::: Supplied data :::

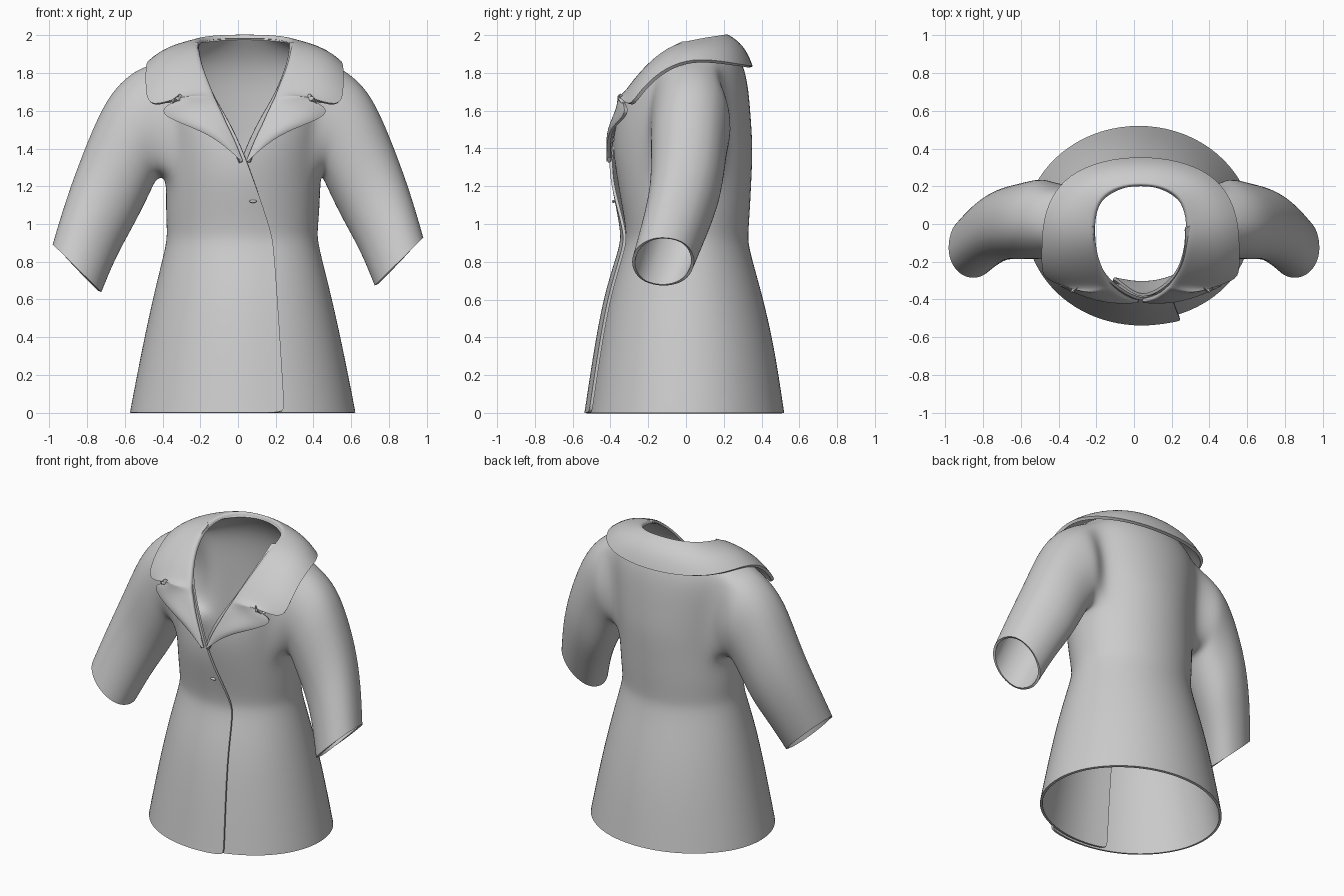
import bpy, bmesh
from math import sin, cos, asin, atan2, pi, radians
from mathutils import Vector

if "Cube" in bpy.data.objects:
    bpy.data.objects.remove(bpy.data.objects["Cube"])


def interp(table, z):
    for (z0, a), (z1, b) in zip(table, table[1:]):
        if z <= z1:
            return a + (b - a) * (z - z0) / (z1 - z0)
    return table[-1][1]


def lin(a, b, n):
    return [a + (b - a) * i / n for i in range(n)]


def finish(bm, name, thickness):
    me = bpy.data.meshes.new(name)
    bm.to_mesh(me)
    bm.free()
    ob = bpy.data.objects.new(name, me)
    bpy.context.collection.objects.link(ob)
    sub = ob.modifiers.new("smooth", 'SUBSURF')
    sub.levels = sub.render_levels = 2
    sol = ob.modifiers.new("cloth", 'SOLIDIFY')
    sol.thickness, sol.offset = thickness, -1
    bpy.ops.object.select_all(action='DESELECT')
    ob.select_set(True)
    bpy.context.view_layer.objects.active = ob
    for m in ("smooth", "cloth"):
        bpy.ops.object.modifier_apply(modifier=m)
    bpy.ops.object.shade_smooth_by_angle(angle=radians(45))
    return ob


# Coat body: cross-sections as (height, half width, front depth, back depth)
ROWS = [(0, .605, .53, .53), (.03, .60, .525, .525), (.36, .535, .475, .475),
        (.65, .47, .42, .405), (.88, .41, .34, .335), (.95, .402, .335, .335),
        (1.08, .413, .357, .345), (1.25, .412, .39, .353), (1.40, .42, .398, .36),
        (1.55, .44, .378, .35), (1.68, .46, .333, .34), (1.78, .465, .283, .325),
        (1.86, .44, .213, .30), (1.93, .365, .125, .262), (1.965, .265, .055, .22)]
# x of the overlapping front edge, then of the neckline, by height
EDGE = [(0, .24), (.5, .21), (.9, .18), (1.0, .16), (1.2, .09), (1.34, .045),
        (1.5, -.02), (1.71, -.15), (1.86, -.2), (1.93, -.215), (1.965, -.21)]
CENTRE = [(0, .025), (1.0, .022), (1.4, .035), (2, .035)]
NF, NA, NB = 5, 4, 6          # columns across front, armhole, back

bm = bmesh.new()
grid = []
for i, (z, a, bf, bb) in enumerate(ROWS):
    cx = interp(CENTRE, z)
    ex = interp(EDGE, z)
    end = 2 * pi + asin(max(-.95, min(.95, (ex - cx) / a)))
    start = asin(max(-.95, min(.95, (.06 - ex - cx) / a)))
    f0 = max(radians(58), start + radians(15))
    f1 = min(radians(302), end - radians(15))
    s0, s1 = radians(122), radians(238)
    phis = lin(start, f0, NF) + lin(f0, s0, NA) + lin(s0, s1, NB) \
        + lin(s1, f1, NA) + lin(f1, end, NF) + [end]
    fade = max(0, min(1, (1.45 - z) / .15))
    row = []
    for j, p in enumerate(phis):
        under = max(0, 1 - j / NF)
        over = max(0, 1 - (len(phis) - 1 - j) / NF)
        off = fade * (.02 * over - .022 * under)
        b = bf if cos(p) > 0 else bb
        y = -(b + off) * cos(p)
        zz = z + (.1 * max(0, y) if i == len(ROWS) - 1 else 0)
        row.append(bm.verts.new((cx + (a + off) * sin(p), y, zz)))
    grid.append(row)

R0, R1 = 7, 12                # armhole rows
HOLES = [NF, NF + NA + NB]    # armhole first columns
for i in range(len(ROWS) - 1):
    for j in range(len(grid[0]) - 1):
        if R0 <= i < R1 and any(h <= j < h + NA for h in HOLES):
            continue
        bm.faces.new((grid[i][j], grid[i][j + 1], grid[i + 1][j + 1], grid[i + 1][j]))

# Sleeves: rings as (outer x, z, inner x, z, centre y, half depth), grown from the armholes
RINGS = [(.54, 1.835, .448, 1.235, .03, .222), (.64, 1.765, .465, 1.2, .025, .215),
         (.73, 1.65, .50, 1.12, .015, .207), (.835, 1.395, .57, .985, .005, .195),
         (.92, 1.157, .65, .845, -.05, .183), (.985, .93, .72, .67, -.12, .17)]
for h, side in zip(HOLES, (1, -1)):
    loop = [grid[R0][j] for j in range(h, h + NA)] \
        + [grid[i][h + NA] for i in range(R0, R1)] \
        + [grid[R1][j] for j in range(h + NA, h, -1)] \
        + [grid[i][h] for i in range(R1, R0, -1)]
    angles = [atan2((v.co.y - .02) / .21, (v.co.z - 1.555) / .305) for v in loop]
    prev = loop
    for k, (ox, oz, ix, iz, cy, ry) in enumerate(RINGS):
        drop = 0 if side > 0 else .007 * k
        ring = []
        for t in angles:
            x = (ox + ix) / 2 + (ox - ix) / 2 * cos(t)
            z = (oz + iz) / 2 + (oz - iz) / 2 * cos(t) - drop
            ring.append(bm.verts.new((side * x + .004 * (5 - k) * (side < 0),
                                      cy + ry * sin(t), z)))
        for n in range(len(ring)):
            m = (n + 1) % len(ring)
            bm.faces.new((prev[n], prev[m], ring[m], ring[n]))
        prev = ring
finish(bm, "coat_body_and_sleeves", .016)

# Collar and notched lapels: fold line and outer edge, break point to centre back
FOLD = [(.01, -.41, 1.34), (.05, -.405, 1.45), (.09, -.388, 1.53), (.12, -.37, 1.60),
        (.135, -.355, 1.63), (.15, -.343, 1.66), (.16, -.333, 1.68), (.175, -.31, 1.72),
        (.20, -.265, 1.78), (.235, -.185, 1.87), (.25, -.08, 1.95), (.25, .04, 1.98),
        (.215, .14, 1.998), (.12, .20, 2.008), (0, .213, 2.01)]
RIM = [(.014, -.42, 1.33), (.15, -.42, 1.455), (.30, -.388, 1.52), (.44, -.325, 1.575),
       (.43, -.325, 1.625), (.33, -.35, 1.667), (.335, -.352, 1.677), (.505, -.30, 1.615),
       (.525, -.25, 1.70), (.525, -.14, 1.81), (.52, 0, 1.872), (.48, .14, 1.87),
       (.38, .265, 1.85), (.2, .34, 1.837), (0, .36, 1.833)]
bm = bmesh.new()
strips = []
pairs = [(Vector(f), Vector(r)) for f, r in zip(FOLD, RIM)]
flip = Vector((-1, 1, 1))
pairs += [(f * flip, r * flip) for f, r in pairs[-2::-1]]
for f, r in pairs:
    width = (r - f).length
    out = ((f + r) / 2 - Vector((0, 0, 1.55))).normalized()
    pts = [Vector((f.x * .97, f.y * .96, f.z - .025))]
    pts += [f.lerp(r, t) + out * .13 * min(width, .27) * sin(pi * t)
            for t in (0, .12, .35, .6, .82, .95, 1)]
    strips.append([bm.verts.new(p + Vector((.035, 0, 0))) for p in pts])
for s, t in zip(strips, strips[1:]):
    for k in range(len(s) - 1):
        bm.faces.new((s[k], s[k + 1], t[k + 1], t[k]))
finish(bm, "collar_and_lapels", .02)

# Small front fastener
bpy.ops.mesh.primitive_uv_sphere_add(segments=16, ring_count=8, radius=1,
                                     location=(.08, -.383, 1.12))
button = bpy.context.object
button.name = "front_fastener"
button.scale = (.02, .01, .008)
bpy.ops.object.shade_smooth()
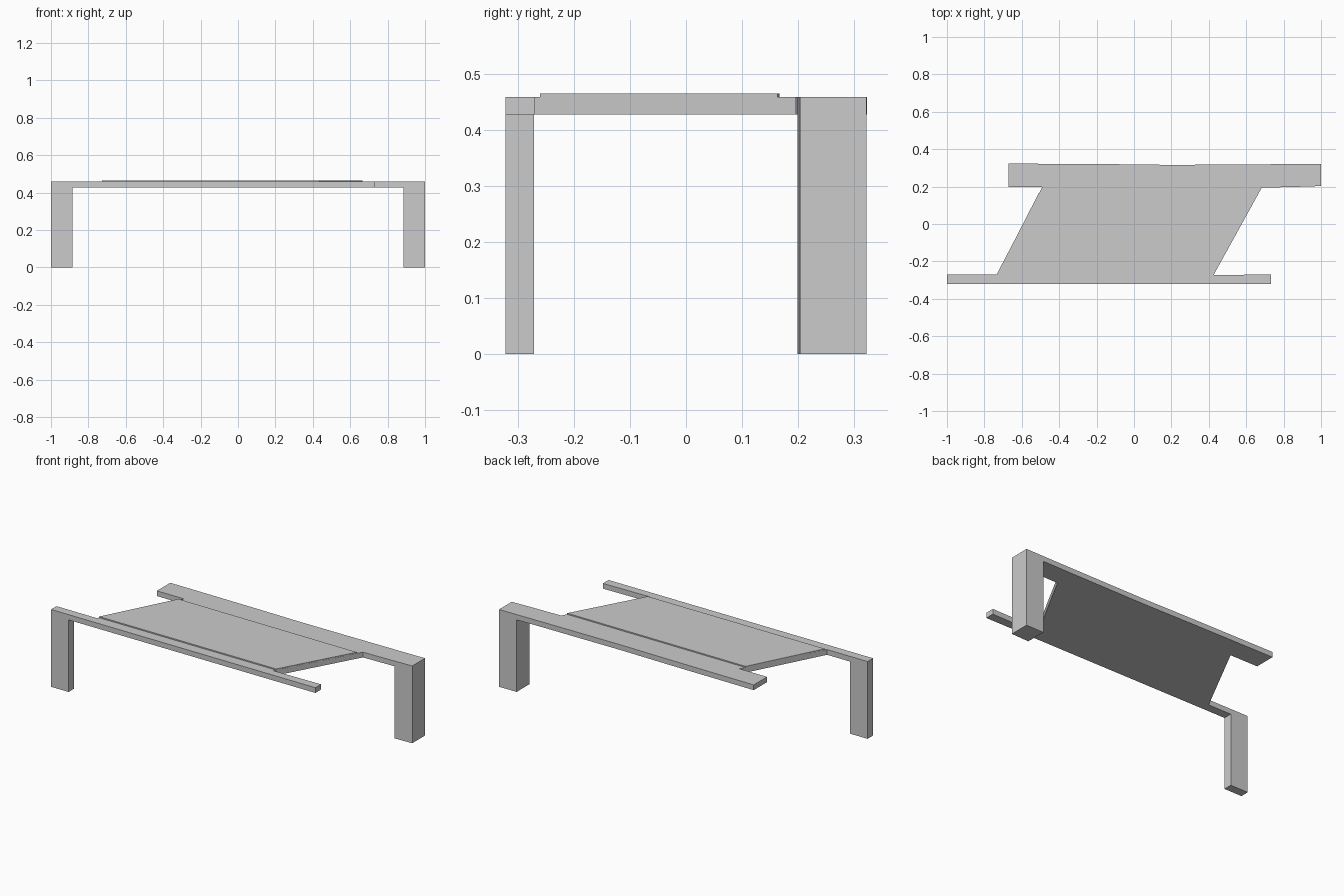
import bpy, bmesh

if "Cube" in bpy.data.objects:
    bpy.data.objects.remove(bpy.data.objects["Cube"])

Z_LOW, Z_RAIL, Z_PAD = 0.427, 0.458, 0.465


def finish(name, bm):
    bmesh.ops.recalc_face_normals(bm, faces=bm.faces)
    mesh = bpy.data.meshes.new(name)
    bm.to_mesh(mesh)
    bm.free()
    obj = bpy.data.objects.new(name, mesh)
    bpy.context.collection.objects.link(obj)
    return obj


def rail_with_leg(name, stations, leg_index):
    """Loft a bar through (x, y_front, y_back) stations, pull a leg down to the floor."""
    bm = bmesh.new()
    rings = [[bm.verts.new(p) for p in ((x, a, Z_LOW), (x, b, Z_LOW),
                                        (x, b, Z_RAIL), (x, a, Z_RAIL))]
             for x, a, b in stations]
    bottoms = []
    for r, s in zip(rings, rings[1:]):
        faces = [bm.faces.new((r[i], r[(i + 1) % 4], s[(i + 1) % 4], s[i])) for i in range(4)]
        bottoms.append(faces[0])
    bm.faces.new(rings[0])
    bm.faces.new(rings[-1])
    leg = bmesh.ops.extrude_discrete_faces(bm, faces=[bottoms[leg_index]])["faces"][0]
    for v in leg.verts:
        v.co.z = 0.0
    bmesh.ops.remove_doubles(bm, verts=bm.verts, dist=1e-5)
    return finish(name, bm)


def slab(name, outline, z0, z1):
    bm = bmesh.new()
    face = bm.faces.new([bm.verts.new((x, y, z0)) for x, y in outline])
    top = bmesh.ops.extrude_face_region(bm, geom=[face], use_keep_orig=True)["geom"]
    for v in top:
        if isinstance(v, bmesh.types.BMVert):
            v.co.z = z1
    return finish(name, bm)


# Narrow front rail with leg at the left end
rail_with_leg("front_rail_and_leg", [
    (-1.0, -0.322, -0.271), (-0.885, -0.322, -0.271), (-0.735, -0.322, -0.271),
    (0.425, -0.322, -0.274), (0.733, -0.322, -0.269)], 0)

# Wide back rail with leg at the right end
rail_with_leg("back_rail_and_leg", [
    (-0.67, 0.198, 0.323), (-0.49, 0.198, 0.322), (-0.12, 0.198, 0.320),
    (0.2, 0.196, 0.316), (0.683, 0.194, 0.319), (0.885, 0.199, 0.321),
    (1.0, 0.203, 0.322)], -1)

# Slanted panel between the rails
slab("table_panel", [(-0.735, -0.271), (0.425, -0.274), (0.683, 0.194),
                     (0.2, 0.196), (-0.12, 0.198), (-0.49, 0.198)], Z_LOW, Z_RAIL)

# Thin raised top on the panel
slab("raised_top", [(-0.728, -0.26), (0.432, -0.26), (0.665, 0.163), (-0.508, 0.167)],
     Z_RAIL, Z_PAD)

:::

### Brief
Extract each line from the listing that holds the word "width".

### Finished task
# Coat body: cross-sections as (height, half width, front depth, back depth)
    width = (r - f).length
    pts += [f.lerp(r, t) + out * .13 * min(width, .27) * sin(pi * t)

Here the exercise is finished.